U.S. flag

An official website of the United States government, Department of Justice.

Statewide Evaluation of New York's Adult Drug Courts: Identifying Which Policies Work Best

NCJ Number
Amanda B. Cissner; John K. Roman; Samuel Bieler; Robyn Cohen; Carolyn R. Cadoret; Michael Rempel; Allyson Walker Franklin
Date Published
June 2013
118 pages
Findings and methodology are presented for an evaluation of 86 adult drug courts in New York State (the most sites ever included in a single drug court evaluation) for the primary purpose of determining why some drug courts were more successful than others in reducing recidivism and improving sentencing outcomes.
The evaluation found a positive, albeit relatively modest, impact on re-arrest and re-conviction for participants in New York's adult drug courts. There were significant variations in policies and practices among the drug courts, which led to significant variations in their impact. The drug courts that had the greatest positive impact on participants served a higher risk population and a population over whom the drug court had greater leverage in imposing consequences for failure (e.g., felony as opposed to misdemeanor defendants). The more effective courts also maximized legal leverage in other ways (e.g., through predetermined jail or prison alternatives imposed on those who fail). Other features of the most successful courts were the imposition of sanctions for non-compliance; the inclusion of prosecutor and defense representatives on the drug court team; greater use of residential treatment for "high-need" participants with a serious addiction; and the use of cognitive behavioral therapy and other evidence-based practices when indicated by needs assessment.

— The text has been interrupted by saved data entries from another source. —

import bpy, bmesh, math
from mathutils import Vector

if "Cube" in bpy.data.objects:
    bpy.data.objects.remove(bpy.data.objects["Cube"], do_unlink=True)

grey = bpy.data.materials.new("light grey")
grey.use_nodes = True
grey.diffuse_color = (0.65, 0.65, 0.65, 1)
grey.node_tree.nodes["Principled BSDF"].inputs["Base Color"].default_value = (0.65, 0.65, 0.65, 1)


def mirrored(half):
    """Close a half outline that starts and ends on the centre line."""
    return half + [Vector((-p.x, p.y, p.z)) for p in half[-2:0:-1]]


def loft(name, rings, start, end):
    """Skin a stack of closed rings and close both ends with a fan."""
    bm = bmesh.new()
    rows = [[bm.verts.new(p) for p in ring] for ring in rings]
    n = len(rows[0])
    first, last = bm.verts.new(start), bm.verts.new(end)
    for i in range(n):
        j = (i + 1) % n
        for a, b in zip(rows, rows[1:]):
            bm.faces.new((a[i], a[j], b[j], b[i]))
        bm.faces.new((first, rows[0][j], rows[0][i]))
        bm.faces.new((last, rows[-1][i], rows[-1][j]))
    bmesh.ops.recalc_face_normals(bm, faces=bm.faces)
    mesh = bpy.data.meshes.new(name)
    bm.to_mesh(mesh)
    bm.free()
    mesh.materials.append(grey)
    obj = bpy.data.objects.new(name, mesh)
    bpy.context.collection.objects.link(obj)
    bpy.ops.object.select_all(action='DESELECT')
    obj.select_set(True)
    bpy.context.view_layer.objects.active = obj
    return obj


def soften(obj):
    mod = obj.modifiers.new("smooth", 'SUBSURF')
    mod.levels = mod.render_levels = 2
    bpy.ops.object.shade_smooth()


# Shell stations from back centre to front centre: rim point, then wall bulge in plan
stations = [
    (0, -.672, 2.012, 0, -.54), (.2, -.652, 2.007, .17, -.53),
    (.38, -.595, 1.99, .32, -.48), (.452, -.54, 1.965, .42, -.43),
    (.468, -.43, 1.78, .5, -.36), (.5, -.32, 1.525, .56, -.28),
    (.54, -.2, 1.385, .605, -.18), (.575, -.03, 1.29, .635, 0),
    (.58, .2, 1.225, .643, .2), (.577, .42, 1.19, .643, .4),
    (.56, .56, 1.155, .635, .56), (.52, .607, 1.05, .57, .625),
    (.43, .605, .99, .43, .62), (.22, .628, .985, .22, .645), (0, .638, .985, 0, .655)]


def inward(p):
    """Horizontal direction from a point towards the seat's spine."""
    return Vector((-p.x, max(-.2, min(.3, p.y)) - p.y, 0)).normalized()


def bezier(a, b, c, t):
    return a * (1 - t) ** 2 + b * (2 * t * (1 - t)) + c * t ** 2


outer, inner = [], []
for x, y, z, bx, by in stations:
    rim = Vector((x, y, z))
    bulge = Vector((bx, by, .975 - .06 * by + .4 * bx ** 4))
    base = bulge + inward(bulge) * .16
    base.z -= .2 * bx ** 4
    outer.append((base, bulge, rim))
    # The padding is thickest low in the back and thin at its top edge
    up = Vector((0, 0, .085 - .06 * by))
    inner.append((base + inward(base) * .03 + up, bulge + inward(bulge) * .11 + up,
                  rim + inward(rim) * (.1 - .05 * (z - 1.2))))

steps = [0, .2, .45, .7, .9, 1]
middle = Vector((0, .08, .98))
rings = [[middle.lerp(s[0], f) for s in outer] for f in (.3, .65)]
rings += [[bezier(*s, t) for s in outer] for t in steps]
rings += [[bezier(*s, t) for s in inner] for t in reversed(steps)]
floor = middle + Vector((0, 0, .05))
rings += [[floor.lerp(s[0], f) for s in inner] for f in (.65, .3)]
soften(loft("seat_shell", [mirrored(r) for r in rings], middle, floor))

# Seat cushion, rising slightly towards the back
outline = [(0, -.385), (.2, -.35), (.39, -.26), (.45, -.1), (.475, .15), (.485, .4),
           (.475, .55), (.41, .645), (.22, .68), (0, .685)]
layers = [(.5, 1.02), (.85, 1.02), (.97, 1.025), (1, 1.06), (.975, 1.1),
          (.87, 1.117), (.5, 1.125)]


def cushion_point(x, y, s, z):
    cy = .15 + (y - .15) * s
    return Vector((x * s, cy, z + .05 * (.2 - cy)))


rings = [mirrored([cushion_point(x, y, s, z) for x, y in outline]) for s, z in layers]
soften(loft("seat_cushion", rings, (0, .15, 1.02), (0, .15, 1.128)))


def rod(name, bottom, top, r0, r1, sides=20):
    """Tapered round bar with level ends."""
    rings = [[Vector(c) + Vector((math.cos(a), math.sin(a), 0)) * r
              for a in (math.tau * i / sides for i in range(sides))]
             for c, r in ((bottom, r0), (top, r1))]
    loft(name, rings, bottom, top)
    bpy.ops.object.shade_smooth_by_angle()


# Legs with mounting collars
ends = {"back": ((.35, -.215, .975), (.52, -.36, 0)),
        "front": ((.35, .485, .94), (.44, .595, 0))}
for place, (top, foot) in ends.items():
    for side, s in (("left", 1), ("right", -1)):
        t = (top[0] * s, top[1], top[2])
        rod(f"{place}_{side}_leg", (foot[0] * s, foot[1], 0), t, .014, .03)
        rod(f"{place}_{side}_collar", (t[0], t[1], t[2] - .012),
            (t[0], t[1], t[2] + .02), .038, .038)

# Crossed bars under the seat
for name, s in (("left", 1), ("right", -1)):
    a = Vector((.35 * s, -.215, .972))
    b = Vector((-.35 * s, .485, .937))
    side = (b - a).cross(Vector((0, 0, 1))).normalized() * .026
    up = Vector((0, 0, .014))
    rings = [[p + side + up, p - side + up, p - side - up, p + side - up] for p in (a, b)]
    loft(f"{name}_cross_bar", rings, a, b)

The evaluation compared recidivism and sentencing outcomes between statistically matched samples drawn from 86 drug courts and conventional courts in the same jurisdictions. The samples came from cases that either enrolled in a drug court or were resolved in a conventional court in 2005 or 2006. Using propensity score matching techniques, the final samples were virtually identical on key characteristics, including criminal history, charges, and demographic background. The analysis of data assumed that the drug court impact might vary based on local context and specific court policies and practices. Extensive tables, 75 references, and appended study instruments and supplementary data